Abnormal vaginal bleeding may be related to several types of health conditions, such as gynecological cancers (cancer of the female reproductive system). Because abnormal vaginal bleeding isn’t specifically associated with just one disease or condition, medical tests and evaluations are vital for an accurate identification.
In relation to cervical cancer, abnormal vaginal bleeding is a generally experienced esophageal cancer symptom.
That being said, most women with cervical cancer do not experience symptoms until the later phases of the disease.
Since cervical cancer usually doesn’t present early stage signs, it’s very important for women to have a normal Pap smear to detect abnormal fluctuations.
What’s Abnormal Vaginal Bleeding?
Vaginal bleeding is considered abnormal when a individual has heavy menstrual bleeding (either in volume or length ), bleeding between periods, spotting, vaginal bleeding after intercourse, or bleeding after menopause (when a woman’s periods have ceased for 12 months).
Heavy Menstrual Bleeding
If heavy menstrual bleeding occurs at frequent intervals (such as every menstrual cycle, which may range from each 24 to 35 days), it’s termed ovulatory abnormal uterine bleeding, or menorrhagia.
How do you know if you are having heavy menstrual bleeding? Women who have heavy bleeding might have to wake up during the night to change sanitary protection or will need to utilize two sanitary napkins to avoid leakage.
Menstrual flow may also consist of large blood clots (greater than 1 inch) and/or bleeding may longer than seven days. If you experience an abrupt onset of significant bleeding which requires you alter a sanitary napkin or tampon every a couple of hours to get a couple of consecutive hours, then alert your doctor immediately.
Keep tabs on the amount of pads or tampons you use in a certain amount of time so you can report this to your own doctor.
Causes of heavy menstrual bleeding comprise a bleeding disorder (such as von Willebrand’s disease), an underactive thyroid gland, uterine polyps, or fibroids.
Bleeding Between Menstrual Periods
Heavy spotting (also known as intermenstrual bleeding) should be assessed by a doctor. This can happen for many reasons–from something as straightforward as contraceptive use to cervical cancer and other forms of gynecologic cancer. It can be a sign of cervicitis or harms for your vaginal opening including infection or varicose veins.

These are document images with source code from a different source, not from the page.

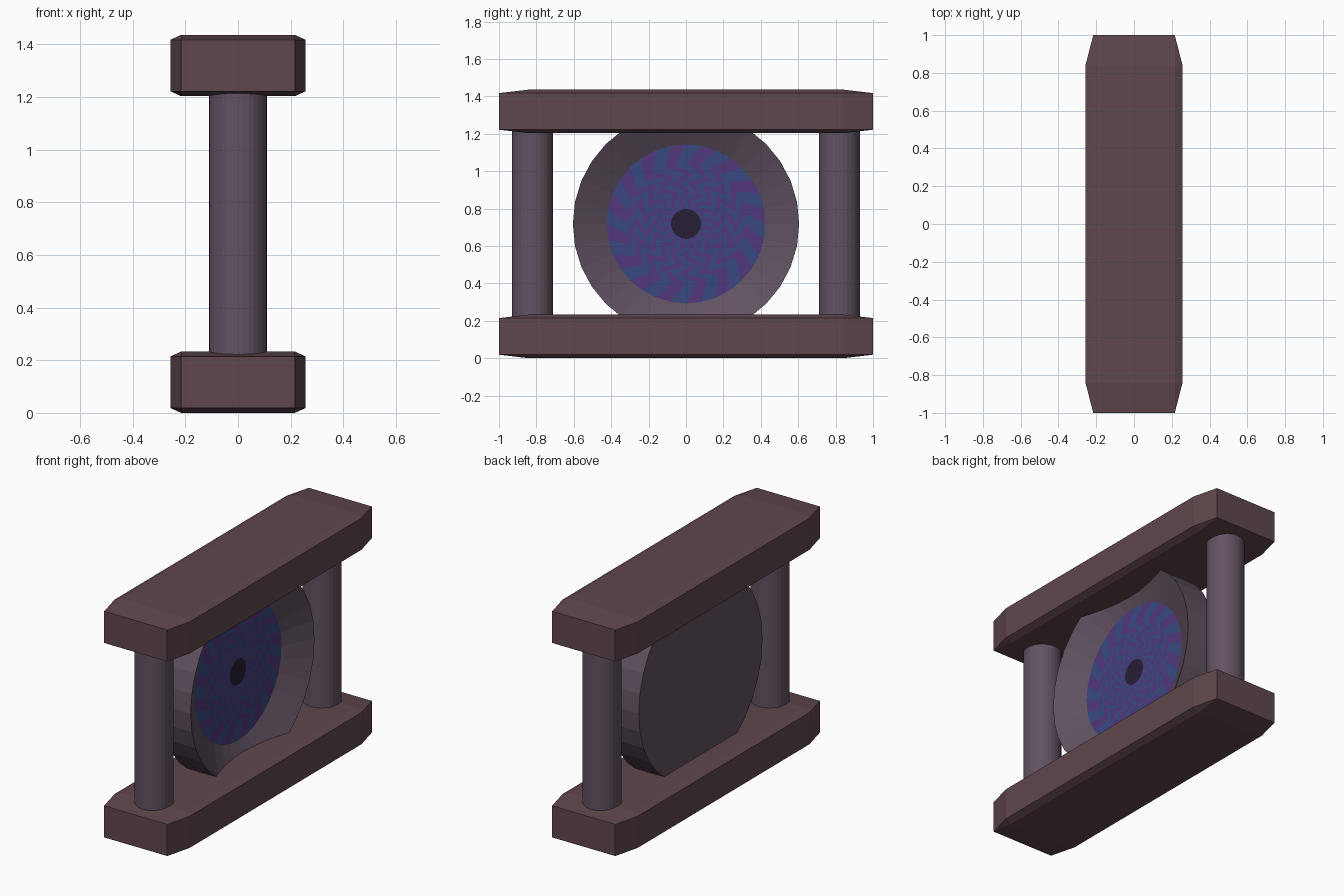
import bpy, bmesh, math
from mathutils import Matrix

if "Cube" in bpy.data.objects:
    bpy.data.objects.remove(bpy.data.objects["Cube"])

SIDES = 32
MID_Z = 0.718


def material(name, rgb):
    m = bpy.data.materials.new(name)
    m.diffuse_color = (*rgb, 1)
    m.use_nodes = True
    m.node_tree.nodes["Principled BSDF"].inputs["Base Color"].default_value = m.diffuse_color
    return m


BEAM = material("dark_red_stone", (0.115, 0.062, 0.072))
STONE = material("violet_stone", (0.12, 0.085, 0.12))
PURPLE = material("purple", (0.085, 0.038, 0.2))
BLUE = material("blue", (0.04, 0.066, 0.22))
PUPIL = material("dark_centre", (0.02, 0.013, 0.035))


def make_object(name, bm, mats):
    mesh = bpy.data.meshes.new(name)
    bm.to_mesh(mesh)
    bm.free()
    for m in mats:
        mesh.materials.append(m)
    ob = bpy.data.objects.new(name, mesh)
    bpy.context.collection.objects.link(ob)
    return ob


def ring(bm, x, r, twist=0.0):
    """Ring of vertices around the x axis; twist is in segments."""
    step = math.tau / SIDES
    return [bm.verts.new((x, r * math.cos((i + twist) * step),
                          MID_Z + r * math.sin((i + twist) * step)))
            for i in range(SIDES)]


def bridge(bm, a, b):
    return [bm.faces.new((a[i], b[i], b[(i + 1) % SIDES], a[(i + 1) % SIDES]))
            for i in range(SIDES)]


# Beams: chamfered cube stretched to length, so the chamfer is long at the ends
def beam(name, z):
    bm = bmesh.new()
    bmesh.ops.create_cube(bm, size=2)
    bmesh.ops.bevel(bm, geom=bm.edges[:], offset=0.16, segments=1,
                    affect='EDGES', profile=0.5)
    bm.transform(Matrix.Translation((0, 0, z)) @ Matrix.Diagonal((0.257, 1, 0.1165, 1)))
    make_object(name, bm, [BEAM])


beam("bottom_beam", 0.1165)
beam("top_beam", 1.3195)

# Round posts between the beams
for name, y in (("front_post", -0.82), ("back_post", 0.82)):
    bm = bmesh.new()
    bmesh.ops.create_cone(bm, cap_ends=True, segments=SIDES,
                          radius1=0.11, radius2=0.11, depth=1.04)
    bm.transform(Matrix.Translation((0, y, MID_Z)))
    make_object(name, bm, [STONE])

# Wheel: flat back, cylindrical rim, dished front
bm = bmesh.new()
back, front, dish = ring(bm, -0.1, 0.605), ring(bm, 0.1, 0.605), ring(bm, 0.0, 0.425)
bm.faces.new(back)
bridge(bm, back, front)
bridge(bm, front, dish)
bmesh.ops.recalc_face_normals(bm, faces=bm.faces[:])
if next(f for f in bm.faces if len(f.verts) == SIDES).normal.x > 0:
    bmesh.ops.reverse_faces(bm, faces=bm.faces[:])
make_object("wheel", bm, [STONE])

# Swirl disc: zigzag blades in alternating colours around a dark centre
bm = bmesh.new()
radii = (0.425, 0.32, 0.27, 0.22, 0.17, 0.125, 0.08)
twists = (0, 0.9, -0.9, 0.9, -0.9, 0.9, 0)
rings = [ring(bm, 0.0, r, t) for r, t in zip(radii, twists)]
for a, b in zip(rings, rings[1:]):
    for i, f in enumerate(bridge(bm, a, b)):
        f.material_index = i % 2
bm.faces.new(rings[-1]).material_index = 2
for f in bm.faces:
    f.normal_update()
    if f.normal.x < 0:
        f.normal_flip()
make_object("swirl_disc", bm, [PURPLE, BLUE, PUPIL])
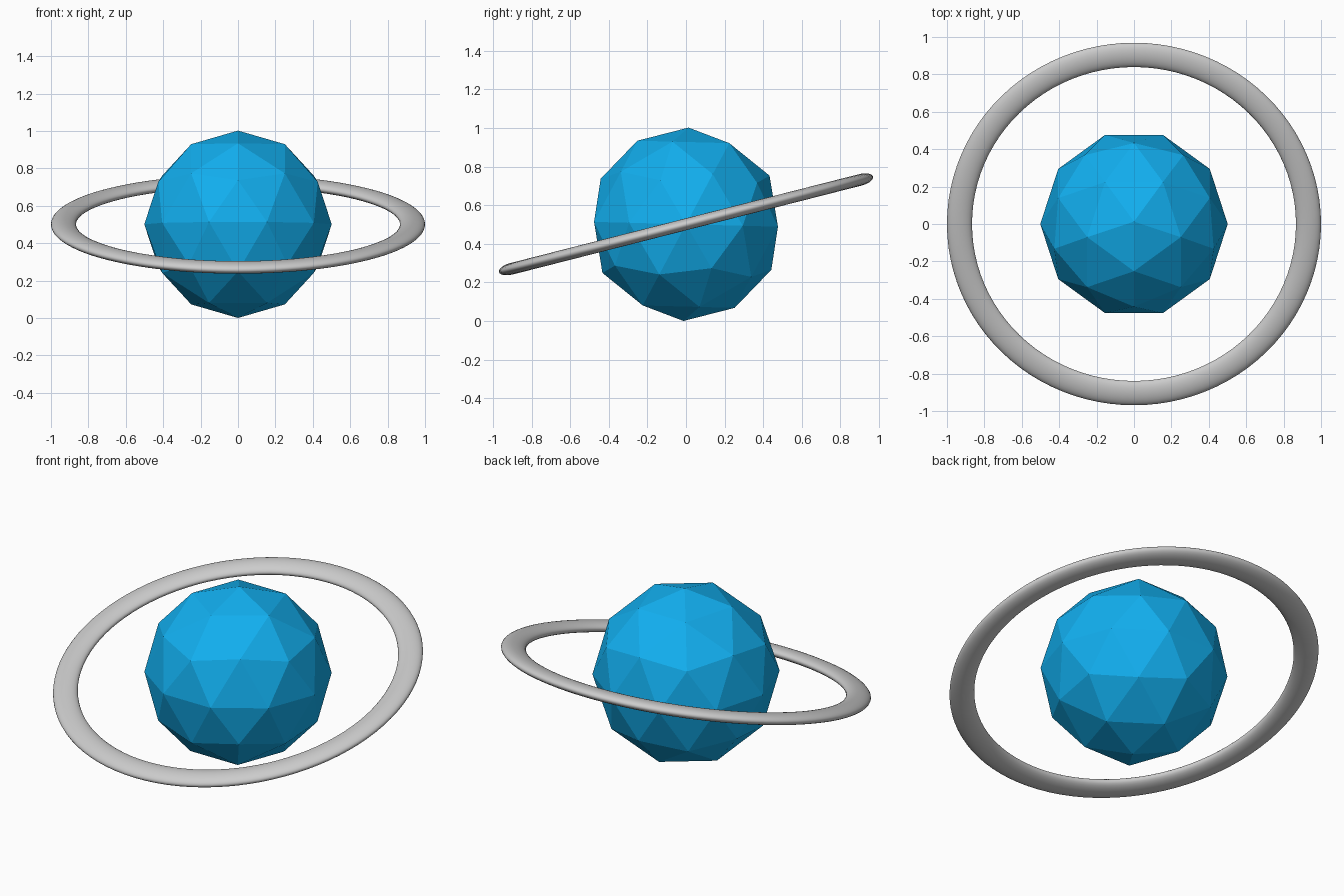
import bpy
from math import radians

if "Cube" in bpy.data.objects:
    bpy.data.objects.remove(bpy.data.objects["Cube"])

CENTRE = (0, 0, 0.501)

# Planet: low-poly ball with flat faces, a slight lean
bpy.ops.mesh.primitive_ico_sphere_add(subdivisions=2, radius=0.501, location=CENTRE)
planet = bpy.context.object
planet.name = "planet"
planet.rotation_mode = 'ZYX'  # turn about z first, then lean about x
planet.rotation_euler = (radians(-1.5), 0, radians(-90))
bpy.ops.object.shade_flat()

blue = bpy.data.materials.new("blue")
blue.diffuse_color = (0.006, 0.43, 0.87, 1)
blue.use_nodes = True
blue.node_tree.nodes["Principled BSDF"].inputs["Base Color"].default_value = blue.diffuse_color
planet.data.materials.append(blue)

# Ring: flattened smooth torus, raised towards the back
bpy.ops.mesh.primitive_torus_add(major_radius=0.933, minor_radius=0.067,
                                 major_segments=96, minor_segments=24,
                                 location=CENTRE)
ring = bpy.context.object
ring.name = "ring"
ring.scale.z = 0.45
ring.rotation_euler.x = radians(14.3)
bpy.ops.object.transform_apply(location=False, rotation=True, scale=True)
bpy.ops.object.shade_smooth()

You will see bleeding between menstrual periods in cases of changes of the hormone levels due to stopping or starting contraceptives or estrogens, stress, or an underactive thyroid. Should you use an anticoagulant (often called a blood thinner), you may also have spotting. It may also be a sign of ectopic pregnancy or miscarriage.
Vaginal Bleeding During or After Sex
Women may experience vaginal bleeding during and after sexual intercourse for many reasons. Some women chalk this up to having”rough sex,” but there are several medical reasons related to the cervix that explain why bleeding might occur.
- Cervical inflammation (cervicitis)
- cervical polyps
- cervical ectropion
- cervical dysplasia
- cervical cancer
- vaginal dryness due to lack of estrogen following menopause
Other possible causes of vaginal bleeding after intercourse include sexually transmitted diseases and pelvic inflammatory disease. Trauma including sexual abuse and foreign bodies in the vagina may be other causes of bleeding during or after sex.
Remember that vaginal bleeding after sex isn’t normal and should be reported to your physician.
A Word From Verywell
If you’re experiencing abnormal vaginal bleeding, please visit your doctor for a proper diagnosis and therapy.
Although most causes are benign, you would like to be certain, and if you do have something serious going on, that it’s addressed straight away.
Another tidbit is that if you aren’t positive if your bleeding is either vaginal or urinary, you can add a spoonful to confirm the bleeding is coming from either the anus, cervix, or uterus.